• **What this task involves**: Here the job is to retype the data word for word while leaving the pictures aside.

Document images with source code
· · ·
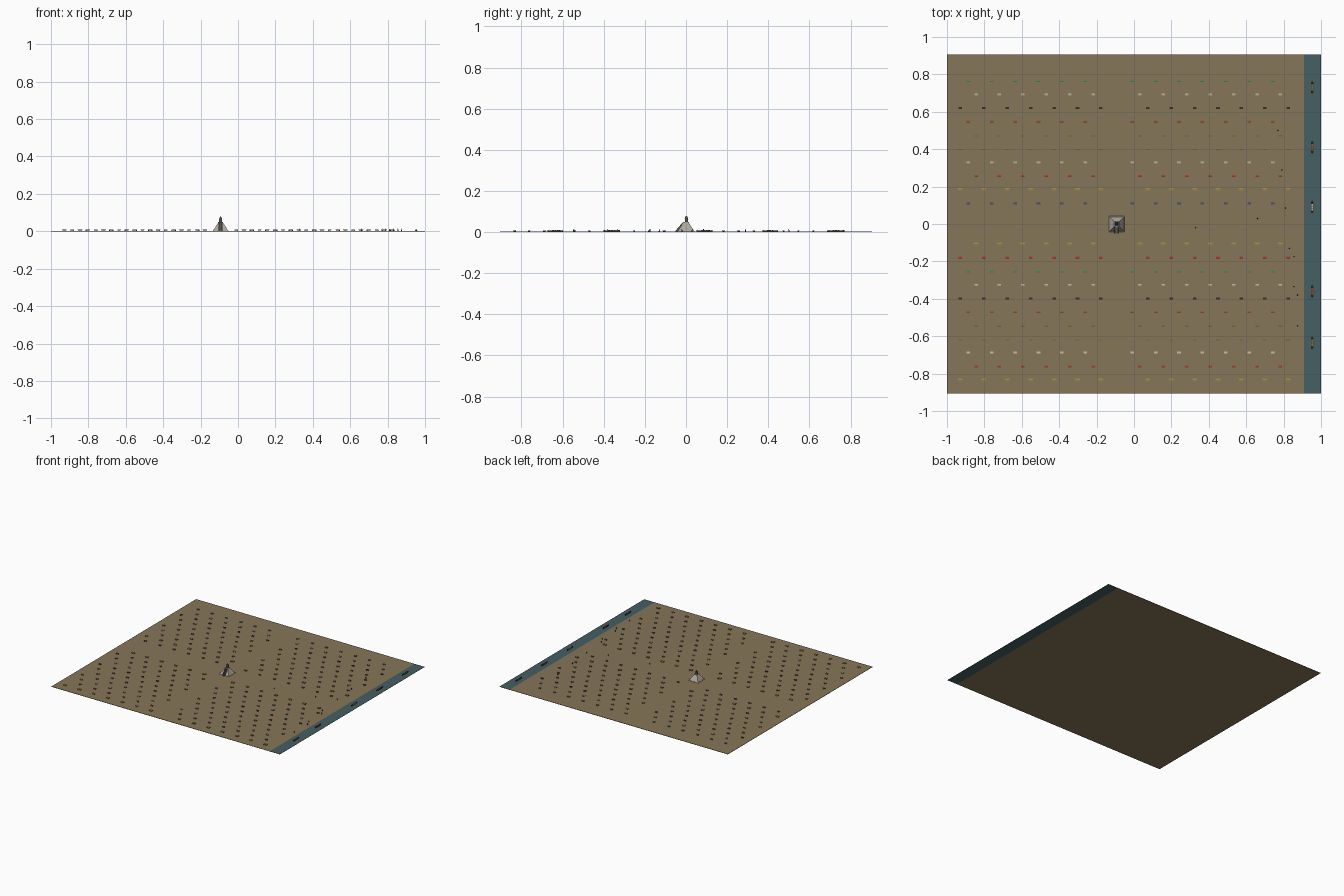
import bpy, bmesh, math
from mathutils import Matrix, Vector

if "Cube" in bpy.data.objects:
    bpy.data.objects.remove(bpy.data.objects["Cube"])


def mat(name, rgb):
    m = bpy.data.materials.new(name)
    m.diffuse_color = (*rgb, 1)
    m.use_nodes = True
    m.node_tree.nodes["Principled BSDF"].inputs["Base Color"].default_value = m.diffuse_color
    return m


def finish(bm, name, material):
    bmesh.ops.recalc_face_normals(bm, faces=bm.faces[:])
    me = bpy.data.meshes.new(name)
    bm.to_mesh(me)
    bm.free()
    ob = bpy.data.objects.new(name, me)
    bpy.context.collection.objects.link(ob)
    me.materials.append(material)
    return ob


def box(bm, x, y, z0, sx, sy, h, rot=0):
    m = (Matrix.Translation((x, y, z0 + h / 2)) @ Matrix.Rotation(rot, 4, 'Z')
         @ Matrix.Diagonal((sx, sy, h, 1)))
    bmesh.ops.create_cube(bm, size=1, matrix=m)


def frustum(bm, x, y, z0, w0, w1, h, sides=4):
    k = 1 / math.sqrt(2) if sides == 4 else 0.5
    m = Matrix.Translation((x, y, z0 + h / 2)) @ Matrix.Rotation(math.pi / 4, 4, 'Z')
    bmesh.ops.create_cone(bm, cap_ends=True, segments=sides, radius1=w0 * k,
                          radius2=w1 * k, depth=h, matrix=m)


def prism(bm, profile, axis, a, b):
    """Extrude a (u, z) profile along x or y from a to b."""
    def p(u, z, t):
        return (t, u, z) if axis == 'x' else (u, t, z)
    f = bm.faces.new([bm.verts.new(p(u, z, a)) for u, z in profile])
    ext = bmesh.ops.extrude_face_region(bm, geom=[f])
    d = Vector((b - a, 0, 0)) if axis == 'x' else Vector((0, b - a, 0))
    bmesh.ops.translate(bm, vec=d,
                        verts=[g for g in ext['geom'] if isinstance(g, bmesh.types.BMVert)])


earth = mat("earth", (0.24, 0.18, 0.10))
water = mat("water", (0.06, 0.115, 0.125))
stone = mat("stone", (0.42, 0.39, 0.33))
dark_stone = mat("dark_stone", (0.10, 0.09, 0.08))
wood = mat("wood", (0.08, 0.05, 0.03))
COL = {
    "green": (0.10, 0.20, 0.10), "cream": (0.50, 0.44, 0.32),
    "dark": (0.04, 0.03, 0.025), "rust": (0.25, 0.09, 0.04),
    "olive": (0.18, 0.17, 0.07), "brown": (0.26, 0.15, 0.06),
    "red": (0.35, 0.05, 0.03), "straw": (0.33, 0.25, 0.08),
    "blue": (0.07, 0.09, 0.15)}
cloth = {k: mat(k + "_cloth", v) for k, v in COL.items()}

# plaza ground falling gently to the bank
G = 0.002
bm = bmesh.new()
prism(bm, [(-1, 0), (0.91, 0), (0.91, 0.0015), (0.3, 0.0025), (-1, 0.0025)], 'y', -0.905, 0.905)
finish(bm, "plaza_ground", earth)

# canal
bm = bmesh.new()
box(bm, 0.955, 0, 0, 0.09, 1.81, 0.0015)
finish(bm, "canal_water", water)

# temple: sloped body, platform, shrine, stair
TX = -0.093
bm = bmesh.new()
frustum(bm, TX, 0, G, 0.084, 0.078, 0.005)
frustum(bm, TX, 0, G + 0.005, 0.076, 0.026, 0.039)
box(bm, TX, 0, 0.046, 0.028, 0.028, 0.003)
finish(bm, "temple_pyramid", stone)
bm = bmesh.new()
box(bm, TX, 0.002, 0.049, 0.015, 0.014, 0.016)
frustum(bm, TX, 0.002, 0.065, 0.018, 0.005, 0.014)
finish(bm, "temple_shrine", dark_stone)
bm = bmesh.new()
steps = 10
for i in range(steps):
    top = 0.046 * (i + 1) / steps
    y0 = -0.050 + 0.036 * i / steps
    box(bm, TX, (y0 - 0.012) / 2, G, 0.016, -0.012 - y0, top - G)
for s in (-1, 1):
    prism(bm, [(-0.051, G), (-0.012, G), (-0.012, 0.049), (-0.0145, 0.049), (-0.051, 0.006)],
          'x', TX + s * 0.008, TX + s * 0.011)
finish(bm, "temple_stair", dark_stone)

# market stalls: staggered rows either side of the avenue
ROWS = ("green cream dark rust olive brown cream red straw blue - - "
        "straw red green cream dark rust olive brown cream red straw").split()
frames = bmesh.new()
for c in COL:
    bm = bmesh.new()
    goods = [i for i, r in enumerate(ROWS) if r == c]
    for i in goods:
        y = 0.765 - 0.0727 * i
        shift = (1, 2, 0)[(i + (i > 10)) % 3] * 0.0417
        sc = 1.3 if c == "straw" else 1.0
        for k in range(15):
            x = -0.928 + shift + 0.1252 * k
            if x > 0.85 or abs(x - TX) < 0.075:
                continue
            w, d = 0.019 * sc, 0.012 * sc
            # awning with a shallow ridge
            prism(bm, [(y - d / 2, 0.0078), (y + d / 2, 0.0078), (y + d / 2, 0.0084),
                       (y, 0.0098), (y - d / 2, 0.0084)], 'x', x - w / 2, x + w / 2)
            # posts and counter
            for sx in (-1, 1):
                for sy in (-1, 1):
                    box(frames, x + sx * w * 0.44, y + sy * d * 0.42, G,
                        0.0012, 0.0012, 0.006)
            box(frames, x, y, G, w * 0.8, d * 0.6, 0.003)
    finish(bm, c + "_awnings", cloth[c])
finish(frames, "stall_frames", wood)

# canoes with cargo
hulls = bmesh.new()
for y, c in ((0.73, "green"), (0.41, "rust"), (0.09, "cream"), (-0.36, "red"), (-0.635, "brown")):
    rings = []
    for t in (-1, -0.75, -0.35, 0.35, 0.75, 1):
        w = 0.0075 * (1 - t * t) + 0.0008
        z = 0.007 + 0.002 * t * t
        rings.append([hulls.verts.new((0.953 + u * w, y + 0.038 * t, v))
                      for u, v in ((-1, z), (-0.6, 0.0012), (0.6, 0.0012), (1, z),
                                   (0.7, z), (0.45, 0.003), (-0.45, 0.003), (-0.7, z))])
    for a, b in zip(rings, rings[1:]):
        for j in range(8):
            hulls.faces.new((a[j], a[(j + 1) % 8], b[(j + 1) % 8], b[j]))
    hulls.faces.new(rings[0])
    hulls.faces.new(rings[-1])
    bm = bmesh.new()
    for o in (-0.012, 0, 0.012):
        box(bm, 0.953, y + o, 0.003, 0.007, 0.009, 0.007)
    finish(bm, "canoe_cargo_" + c, cloth[c])
finish(hulls, "canoe_hulls", wood)

# visitors
bm = bmesh.new()
for x, y in ((0.77, 0.50), (0.79, 0.29), (0.66, 0.03), (0.81, 0.085), (0.83, -0.13),
             (0.855, -0.175), (0.855, -0.335), (0.875, -0.38), (0.875, -0.545), (0.33, -0.02)):
    frustum(bm, x, y, 0.0015, 0.006, 0.004, 0.009, 6)
    bmesh.ops.create_icosphere(bm, subdivisions=1, radius=0.0022,
                               matrix=Matrix.Translation((x, y, 0.0122)))
finish(bm, "visitors", cloth["dark"])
· · ·
• **Task output**:
import bpy, bmesh, math
from mathutils import Matrix, Vector

if "Cube" in bpy.data.objects:
    bpy.data.objects.remove(bpy.data.objects["Cube"])


def mat(name, rgb):
    m = bpy.data.materials.new(name)
    m.diffuse_color = (*rgb, 1)
    m.use_nodes = True
    m.node_tree.nodes["Principled BSDF"].inputs["Base Color"].default_value = m.diffuse_color
    return m


def finish(bm, name, material):
    bmesh.ops.recalc_face_normals(bm, faces=bm.faces[:])
    me = bpy.data.meshes.new(name)
    bm.to_mesh(me)
    bm.free()
    ob = bpy.data.objects.new(name, me)
    bpy.context.collection.objects.link(ob)
    me.materials.append(material)
    return ob


def box(bm, x, y, z0, sx, sy, h, rot=0):
    m = (Matrix.Translation((x, y, z0 + h / 2)) @ Matrix.Rotation(rot, 4, 'Z')
         @ Matrix.Diagonal((sx, sy, h, 1)))
    bmesh.ops.create_cube(bm, size=1, matrix=m)


def frustum(bm, x, y, z0, w0, w1, h, sides=4):
    k = 1 / math.sqrt(2) if sides == 4 else 0.5
    m = Matrix.Translation((x, y, z0 + h / 2)) @ Matrix.Rotation(math.pi / 4, 4, 'Z')
    bmesh.ops.create_cone(bm, cap_ends=True, segments=sides, radius1=w0 * k,
                          radius2=w1 * k, depth=h, matrix=m)


def prism(bm, profile, axis, a, b):
    """Extrude a (u, z) profile along x or y from a to b."""
    def p(u, z, t):
        return (t, u, z) if axis == 'x' else (u, t, z)
    f = bm.faces.new([bm.verts.new(p(u, z, a)) for u, z in profile])
    ext = bmesh.ops.extrude_face_region(bm, geom=[f])
    d = Vector((b - a, 0, 0)) if axis == 'x' else Vector((0, b - a, 0))
    bmesh.ops.translate(bm, vec=d,
                        verts=[g for g in ext['geom'] if isinstance(g, bmesh.types.BMVert)])


earth = mat("earth", (0.24, 0.18, 0.10))
water = mat("water", (0.06, 0.115, 0.125))
stone = mat("stone", (0.42, 0.39, 0.33))
dark_stone = mat("dark_stone", (0.10, 0.09, 0.08))
wood = mat("wood", (0.08, 0.05, 0.03))
COL = {
    "green": (0.10, 0.20, 0.10), "cream": (0.50, 0.44, 0.32),
    "dark": (0.04, 0.03, 0.025), "rust": (0.25, 0.09, 0.04),
    "olive": (0.18, 0.17, 0.07), "brown": (0.26, 0.15, 0.06),
    "red": (0.35, 0.05, 0.03), "straw": (0.33, 0.25, 0.08),
    "blue": (0.07, 0.09, 0.15)}
cloth = {k: mat(k + "_cloth", v) for k, v in COL.items()}

# plaza ground falling gently to the bank
G = 0.002
bm = bmesh.new()
prism(bm, [(-1, 0), (0.91, 0), (0.91, 0.0015), (0.3, 0.0025), (-1, 0.0025)], 'y', -0.905, 0.905)
finish(bm, "plaza_ground", earth)

# canal
bm = bmesh.new()
box(bm, 0.955, 0, 0, 0.09, 1.81, 0.0015)
finish(bm, "canal_water", water)

# temple: sloped body, platform, shrine, stair
TX = -0.093
bm = bmesh.new()
frustum(bm, TX, 0, G, 0.084, 0.078, 0.005)
frustum(bm, TX, 0, G + 0.005, 0.076, 0.026, 0.039)
box(bm, TX, 0, 0.046, 0.028, 0.028, 0.003)
finish(bm, "temple_pyramid", stone)
bm = bmesh.new()
box(bm, TX, 0.002, 0.049, 0.015, 0.014, 0.016)
frustum(bm, TX, 0.002, 0.065, 0.018, 0.005, 0.014)
finish(bm, "temple_shrine", dark_stone)
bm = bmesh.new()
steps = 10
for i in range(steps):
    top = 0.046 * (i + 1) / steps
    y0 = -0.050 + 0.036 * i / steps
    box(bm, TX, (y0 - 0.012) / 2, G, 0.016, -0.012 - y0, top - G)
for s in (-1, 1):
    prism(bm, [(-0.051, G), (-0.012, G), (-0.012, 0.049), (-0.0145, 0.049), (-0.051, 0.006)],
          'x', TX + s * 0.008, TX + s * 0.011)
finish(bm, "temple_stair", dark_stone)

# market stalls: staggered rows either side of the avenue
ROWS = ("green cream dark rust olive brown cream red straw blue - - "
        "straw red green cream dark rust olive brown cream red straw").split()
frames = bmesh.new()
for c in COL:
    bm = bmesh.new()
    goods = [i for i, r in enumerate(ROWS) if r == c]
    for i in goods:
        y = 0.765 - 0.0727 * i
        shift = (1, 2, 0)[(i + (i > 10)) % 3] * 0.0417
        sc = 1.3 if c == "straw" else 1.0
        for k in range(15):
            x = -0.928 + shift + 0.1252 * k
            if x > 0.85 or abs(x - TX) < 0.075:
                continue
            w, d = 0.019 * sc, 0.012 * sc
            # awning with a shallow ridge
            prism(bm, [(y - d / 2, 0.0078), (y + d / 2, 0.0078), (y + d / 2, 0.0084),
                       (y, 0.0098), (y - d / 2, 0.0084)], 'x', x - w / 2, x + w / 2)
            # posts and counter
            for sx in (-1, 1):
                for sy in (-1, 1):
                    box(frames, x + sx * w * 0.44, y + sy * d * 0.42, G,
                        0.0012, 0.0012, 0.006)
            box(frames, x, y, G, w * 0.8, d * 0.6, 0.003)
    finish(bm, c + "_awnings", cloth[c])
finish(frames, "stall_frames", wood)

# canoes with cargo
hulls = bmesh.new()
for y, c in ((0.73, "green"), (0.41, "rust"), (0.09, "cream"), (-0.36, "red"), (-0.635, "brown")):
    rings = []
    for t in (-1, -0.75, -0.35, 0.35, 0.75, 1):
        w = 0.0075 * (1 - t * t) + 0.0008
        z = 0.007 + 0.002 * t * t
        rings.append([hulls.verts.new((0.953 + u * w, y + 0.038 * t, v))
                      for u, v in ((-1, z), (-0.6, 0.0012), (0.6, 0.0012), (1, z),
                                   (0.7, z), (0.45, 0.003), (-0.45, 0.003), (-0.7, z))])
    for a, b in zip(rings, rings[1:]):
        for j in range(8):
            hulls.faces.new((a[j], a[(j + 1) % 8], b[(j + 1) % 8], b[j]))
    hulls.faces.new(rings[0])
    hulls.faces.new(rings[-1])
    bm = bmesh.new()
    for o in (-0.012, 0, 0.012):
        box(bm, 0.953, y + o, 0.003, 0.007, 0.009, 0.007)
    finish(bm, "canoe_cargo_" + c, cloth[c])
finish(hulls, "canoe_hulls", wood)

# visitors
bm = bmesh.new()
for x, y in ((0.77, 0.50), (0.79, 0.29), (0.66, 0.03), (0.81, 0.085), (0.83, -0.13),
             (0.855, -0.175), (0.855, -0.335), (0.875, -0.38), (0.875, -0.545), (0.33, -0.02)):
    frustum(bm, x, y, 0.0015, 0.006, 0.004, 0.009, 6)
    bmesh.ops.create_icosphere(bm, subdivisions=1, radius=0.0022,
                               matrix=Matrix.Translation((x, y, 0.0122)))
finish(bm, "visitors", cloth["dark"])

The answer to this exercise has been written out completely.